BREAKING NEWS: Wall Street Journal article puts spotlight on the potential of new anticoagulants taking fresh aim at one of cardiology’s toughest challenges.

InnovationRx: A New Blood Thinner On The Horizon

Female nurse checks patient's vital signs

The number of Americans with irregular heartbeats, known as atrial fibrillation, is expected to top 12 million people by the end of the decade. This heart condition can frequently lead to blood clots and put patients at risk for strokes, which is why they’re often prescribed blood thinning medications. But the downside of anticoagulants is that they can, in some patients, exacerbate bleeding to a dangerous degree.

A number of companies are working on new types of anticoagulants to help avoid this issue so that more people can take them. One of them is Blackstone-backed Anthos Therapeutics, which has developed a monoclonal antibody called abelacimab that binds to Factor XI, an important clotting agent. The company just published results of its phase 2 clinical trials, which found that abelacimab had a 67% lower risk of bleeding compared to standard anticoagulants, while still being effective at preventing clotting and without any significant adverse events.
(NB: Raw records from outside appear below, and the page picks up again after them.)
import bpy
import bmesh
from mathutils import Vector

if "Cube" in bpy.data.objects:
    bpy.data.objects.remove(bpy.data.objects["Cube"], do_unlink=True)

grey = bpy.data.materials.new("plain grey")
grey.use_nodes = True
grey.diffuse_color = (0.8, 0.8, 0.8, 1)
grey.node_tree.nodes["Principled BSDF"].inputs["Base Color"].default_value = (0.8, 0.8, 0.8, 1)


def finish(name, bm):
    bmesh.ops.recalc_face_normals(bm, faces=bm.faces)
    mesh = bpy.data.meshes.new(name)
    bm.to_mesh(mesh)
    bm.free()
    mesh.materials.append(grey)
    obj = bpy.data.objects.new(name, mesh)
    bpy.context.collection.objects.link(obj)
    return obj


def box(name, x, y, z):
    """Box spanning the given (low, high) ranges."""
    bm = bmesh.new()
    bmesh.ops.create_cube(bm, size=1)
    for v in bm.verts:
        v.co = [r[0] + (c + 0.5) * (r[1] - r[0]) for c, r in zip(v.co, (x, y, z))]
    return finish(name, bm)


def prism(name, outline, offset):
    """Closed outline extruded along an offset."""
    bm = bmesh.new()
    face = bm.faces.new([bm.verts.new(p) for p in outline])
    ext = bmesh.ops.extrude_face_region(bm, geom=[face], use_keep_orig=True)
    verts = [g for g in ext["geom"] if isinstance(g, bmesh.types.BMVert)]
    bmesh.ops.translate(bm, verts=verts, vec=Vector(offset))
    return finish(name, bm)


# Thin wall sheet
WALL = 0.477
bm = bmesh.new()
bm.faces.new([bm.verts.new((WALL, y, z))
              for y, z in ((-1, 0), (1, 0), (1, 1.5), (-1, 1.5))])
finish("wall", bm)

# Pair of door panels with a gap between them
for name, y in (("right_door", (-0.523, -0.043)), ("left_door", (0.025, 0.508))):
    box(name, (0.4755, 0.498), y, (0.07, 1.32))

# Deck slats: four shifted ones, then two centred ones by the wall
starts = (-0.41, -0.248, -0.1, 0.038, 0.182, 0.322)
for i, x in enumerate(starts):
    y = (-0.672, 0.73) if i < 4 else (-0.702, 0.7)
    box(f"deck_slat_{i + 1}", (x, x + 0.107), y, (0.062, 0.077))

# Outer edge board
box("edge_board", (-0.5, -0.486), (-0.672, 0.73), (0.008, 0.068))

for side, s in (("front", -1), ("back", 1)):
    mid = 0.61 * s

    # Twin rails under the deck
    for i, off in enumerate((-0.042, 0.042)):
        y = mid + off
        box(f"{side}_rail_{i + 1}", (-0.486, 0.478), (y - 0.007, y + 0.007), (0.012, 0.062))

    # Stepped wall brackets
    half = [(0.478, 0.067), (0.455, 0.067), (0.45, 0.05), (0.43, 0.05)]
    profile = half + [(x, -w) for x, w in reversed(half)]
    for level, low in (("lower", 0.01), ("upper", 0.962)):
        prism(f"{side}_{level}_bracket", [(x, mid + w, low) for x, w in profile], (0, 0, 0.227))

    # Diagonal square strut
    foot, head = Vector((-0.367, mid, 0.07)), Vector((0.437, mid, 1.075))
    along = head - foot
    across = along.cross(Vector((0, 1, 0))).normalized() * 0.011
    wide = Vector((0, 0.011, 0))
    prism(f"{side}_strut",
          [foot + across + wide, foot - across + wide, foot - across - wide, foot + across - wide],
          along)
That’s impressive considering that the best case scenario before the trial started was a 40% reduction, said Christian Ruff, the principal investigator of the trial. “That’s great news for us, and more importantly great news for patients.”
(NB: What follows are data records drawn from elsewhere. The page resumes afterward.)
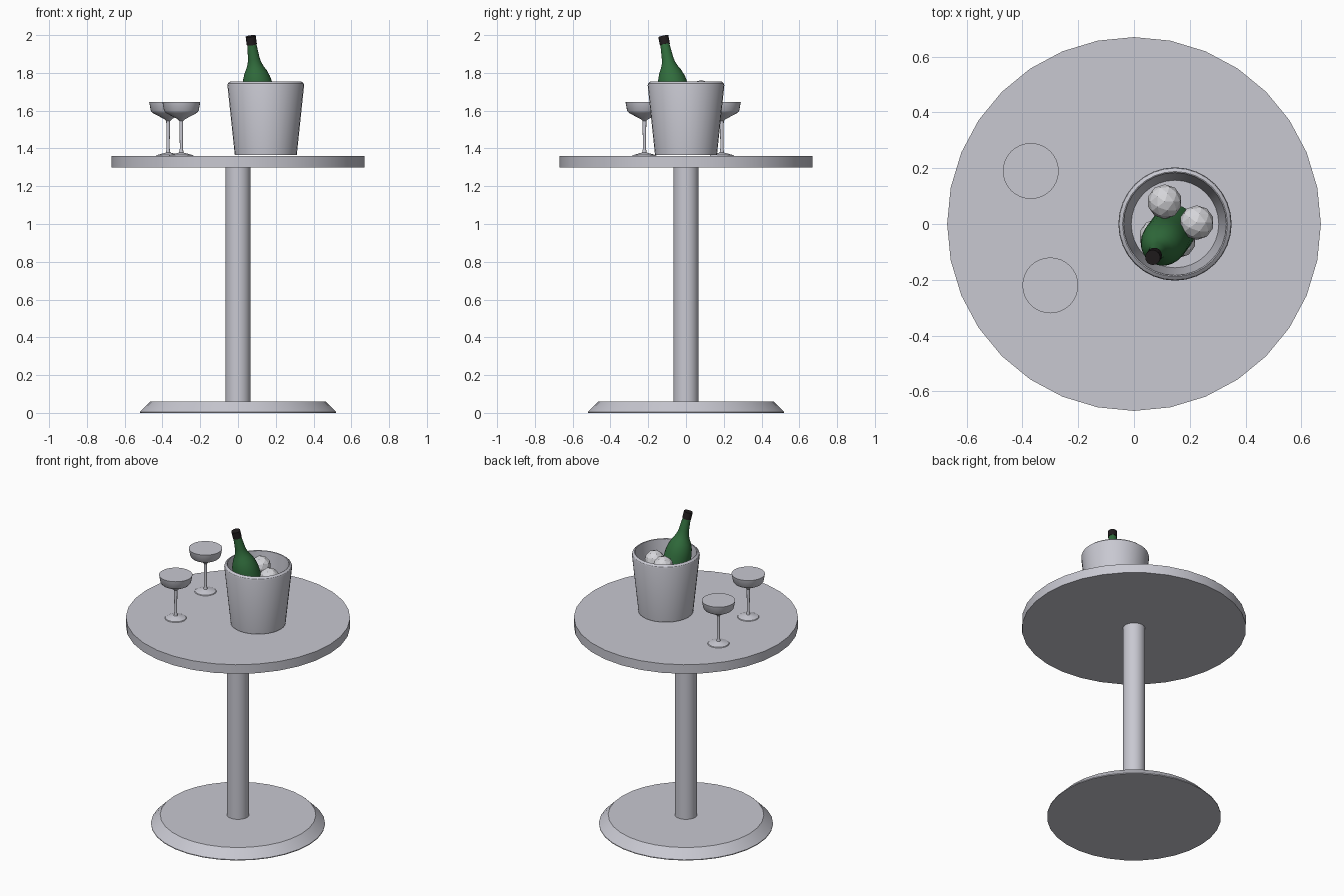
import bpy, bmesh, math
from mathutils import Vector

cube = bpy.data.objects.get("Cube")
if cube:
    bpy.data.objects.remove(cube, do_unlink=True)


def material(name, rgb):
    mat = bpy.data.materials.new(name)
    mat.use_nodes = True
    color = (*rgb, 1)
    mat.diffuse_color = color
    mat.node_tree.nodes["Principled BSDF"].inputs["Base Color"].default_value = color
    return mat


GREY = material("pale_grey", (0.58, 0.58, 0.64))
ICE = material("ice_white", (0.67, 0.67, 0.7))
GREEN = material("bottle_green", (0.03, 0.15, 0.045))
BLACK = material("cap_black", (0.015, 0.012, 0.013))


def add_object(name, bm, mat, location, smooth):
    bmesh.ops.recalc_face_normals(bm, faces=bm.faces)
    mesh = bpy.data.meshes.new(name)
    bm.to_mesh(mesh)
    bm.free()
    mesh.materials.append(mat)
    obj = bpy.data.objects.new(name, mesh)
    obj.location = location
    bpy.context.collection.objects.link(obj)
    if smooth:
        bpy.ops.object.select_all(action="DESELECT")
        obj.select_set(True)
        bpy.context.view_layer.objects.active = obj
        bpy.ops.object.shade_smooth_by_angle(angle=math.radians(30))
    return obj


def lathe(name, profile, mat, location=(0, 0, 0), sides=32):
    """Turn (radius, height) points around z, with flat caps on both ends."""
    bm = bmesh.new()
    rings = []
    for radius, z in profile:
        angles = [math.tau * i / sides for i in range(sides)]
        rings.append([bm.verts.new((radius * math.cos(a), radius * math.sin(a), z))
                      for a in angles])
    for low, high in zip(rings, rings[1:]):
        for i in range(sides):
            j = (i + 1) % sides
            bm.faces.new((low[i], low[j], high[j], high[i]))
    bm.faces.new(rings[0])
    bm.faces.new(rings[-1])
    return add_object(name, bm, mat, location, True)


# Table
lathe("table_base", [(0.52, 0), (0.52, 0.005), (0.465, 0.06)], GREY)
lathe("table_column", [(0.067, 0.05), (0.067, 1.31)], GREY)
lathe("table_top", [(0.67, 1.3), (0.67, 1.36)], GREY)

# Ice bucket: outer wall, bevelled rim, inner wall and floor
lathe("ice_bucket",
      [(0.164, 1.365), (0.203, 1.735), (0.2, 1.745), (0.188, 1.755),
       (0.184, 1.753), (0.157, 1.42)],
      GREY, (0.147, 0, 0))

# Ice balls
for i, spot in enumerate([(0.11, 0.08, 1.70), (0.225, 0.005, 1.68),
                          (0.08, -0.045, 1.49), (0.16, -0.06, 1.48)]):
    bm = bmesh.new()
    bmesh.ops.create_icosphere(bm, subdivisions=2, radius=0.062)
    add_object(f"ice_ball_{i + 1}", bm, ICE, spot, False)

# Leaning bottle, with heights measured down from the tip
tip = Vector((0.067, -0.12, 1.994))
lean = Vector((-0.033, -0.045, 0.235)).to_track_quat("Z", "Y")
bottle = lathe("bottle",
               [(0.075, -0.58), (0.083, -0.57), (0.083, -0.31), (0.08, -0.265),
                (0.073, -0.23), (0.06, -0.195), (0.046, -0.17), (0.036, -0.145),
                (0.031, -0.12), (0.024, -0.04)],
               GREEN, tip, 24)
cap = lathe("bottle_cap", [(0.027, -0.045), (0.027, 0)], BLACK, tip, 24)
for part in (bottle, cap):
    part.rotation_mode = "QUATERNION"
    part.rotation_quaternion = lean

# Filled coupe glasses
for name, x, y in (("back_glass", -0.37, 0.19), ("front_glass", -0.3, -0.22)):
    lathe(name,
          [(0.065, 0), (0.062, 0.004), (0.035, 0.012), (0.012, 0.018),
           (0.008, 0.04), (0.01, 0.185), (0.02, 0.195), (0.082, 0.228),
           (0.092, 0.24), (0.1, 0.285)],
          GREY, (x, y, 1.36))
Anthos’ Chief Medical Officer Dan Bloomfield told Forbes that the company’s next steps are to move into phase three clinical trials, with results from those expected in mid-2025. If the phase 2 results hold up, he says, the company’s medication could be potentially approved and on the market by 2026, barring any unforeseen events. “These could become the dominant anticoagulants,” he said.